(RECORDS PROVIDED Opens)

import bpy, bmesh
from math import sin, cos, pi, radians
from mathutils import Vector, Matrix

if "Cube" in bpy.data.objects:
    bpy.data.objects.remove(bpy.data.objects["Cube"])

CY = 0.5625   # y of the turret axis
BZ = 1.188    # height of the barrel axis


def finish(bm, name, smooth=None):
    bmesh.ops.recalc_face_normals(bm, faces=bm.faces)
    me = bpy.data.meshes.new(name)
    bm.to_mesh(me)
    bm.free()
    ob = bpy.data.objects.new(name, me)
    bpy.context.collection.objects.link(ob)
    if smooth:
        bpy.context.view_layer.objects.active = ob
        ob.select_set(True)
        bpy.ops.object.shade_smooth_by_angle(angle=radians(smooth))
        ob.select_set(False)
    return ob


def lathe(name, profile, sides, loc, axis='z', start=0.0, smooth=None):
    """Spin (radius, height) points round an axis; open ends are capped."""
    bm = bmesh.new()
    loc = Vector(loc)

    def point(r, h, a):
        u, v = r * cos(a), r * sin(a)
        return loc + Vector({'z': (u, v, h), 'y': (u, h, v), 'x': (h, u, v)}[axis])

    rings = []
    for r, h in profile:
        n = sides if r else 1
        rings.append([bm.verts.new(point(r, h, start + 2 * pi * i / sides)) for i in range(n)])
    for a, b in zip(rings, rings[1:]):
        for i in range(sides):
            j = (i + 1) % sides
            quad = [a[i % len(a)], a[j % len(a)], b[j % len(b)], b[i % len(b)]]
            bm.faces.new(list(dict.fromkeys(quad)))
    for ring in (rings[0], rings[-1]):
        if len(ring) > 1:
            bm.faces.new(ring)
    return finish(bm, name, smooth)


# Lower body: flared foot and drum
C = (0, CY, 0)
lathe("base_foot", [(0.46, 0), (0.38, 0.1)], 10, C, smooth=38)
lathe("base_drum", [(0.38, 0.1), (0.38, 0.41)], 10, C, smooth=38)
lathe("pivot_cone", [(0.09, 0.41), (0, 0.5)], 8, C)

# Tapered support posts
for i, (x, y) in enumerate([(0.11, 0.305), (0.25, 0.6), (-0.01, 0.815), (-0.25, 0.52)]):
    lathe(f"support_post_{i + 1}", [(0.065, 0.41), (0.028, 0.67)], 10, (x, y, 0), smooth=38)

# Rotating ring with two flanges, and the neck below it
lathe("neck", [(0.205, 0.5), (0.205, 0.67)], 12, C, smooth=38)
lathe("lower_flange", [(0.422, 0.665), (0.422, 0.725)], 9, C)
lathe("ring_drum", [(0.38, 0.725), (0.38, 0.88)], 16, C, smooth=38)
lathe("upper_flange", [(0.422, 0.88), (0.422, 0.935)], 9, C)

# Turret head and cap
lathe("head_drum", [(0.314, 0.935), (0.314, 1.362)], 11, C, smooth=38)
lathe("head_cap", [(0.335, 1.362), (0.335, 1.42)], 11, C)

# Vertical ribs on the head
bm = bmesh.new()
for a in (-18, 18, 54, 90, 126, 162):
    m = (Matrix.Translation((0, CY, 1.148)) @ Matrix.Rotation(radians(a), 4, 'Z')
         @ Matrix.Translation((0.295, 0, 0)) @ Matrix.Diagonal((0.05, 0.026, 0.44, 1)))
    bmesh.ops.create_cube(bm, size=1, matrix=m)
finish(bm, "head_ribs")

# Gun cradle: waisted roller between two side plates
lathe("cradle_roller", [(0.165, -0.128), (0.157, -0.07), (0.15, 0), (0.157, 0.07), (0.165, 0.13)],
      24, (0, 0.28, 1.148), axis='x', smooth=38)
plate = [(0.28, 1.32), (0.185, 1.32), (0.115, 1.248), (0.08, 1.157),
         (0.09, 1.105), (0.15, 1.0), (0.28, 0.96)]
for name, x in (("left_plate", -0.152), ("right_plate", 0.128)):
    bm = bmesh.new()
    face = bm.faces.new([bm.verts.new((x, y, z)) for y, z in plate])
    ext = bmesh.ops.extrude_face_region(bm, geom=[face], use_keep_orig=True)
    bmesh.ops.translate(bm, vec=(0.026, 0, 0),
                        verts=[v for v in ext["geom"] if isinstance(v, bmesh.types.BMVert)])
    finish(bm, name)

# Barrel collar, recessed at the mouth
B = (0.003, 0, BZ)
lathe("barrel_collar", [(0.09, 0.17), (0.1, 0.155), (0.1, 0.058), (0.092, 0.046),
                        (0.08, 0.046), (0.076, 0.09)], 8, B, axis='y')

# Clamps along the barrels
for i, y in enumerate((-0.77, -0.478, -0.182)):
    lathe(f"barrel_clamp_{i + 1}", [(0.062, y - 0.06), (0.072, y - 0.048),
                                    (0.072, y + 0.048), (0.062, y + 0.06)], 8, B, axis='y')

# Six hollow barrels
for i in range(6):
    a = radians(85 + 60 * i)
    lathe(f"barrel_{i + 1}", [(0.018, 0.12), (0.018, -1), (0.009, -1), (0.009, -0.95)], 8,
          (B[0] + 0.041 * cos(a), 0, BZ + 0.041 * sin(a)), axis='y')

(RECORDS PROVIDED Closes)

*TRY IT*.
What is the number of lines in the data holding the word "context"? Reply with that number only.

*YOUR SOLUTION*.
2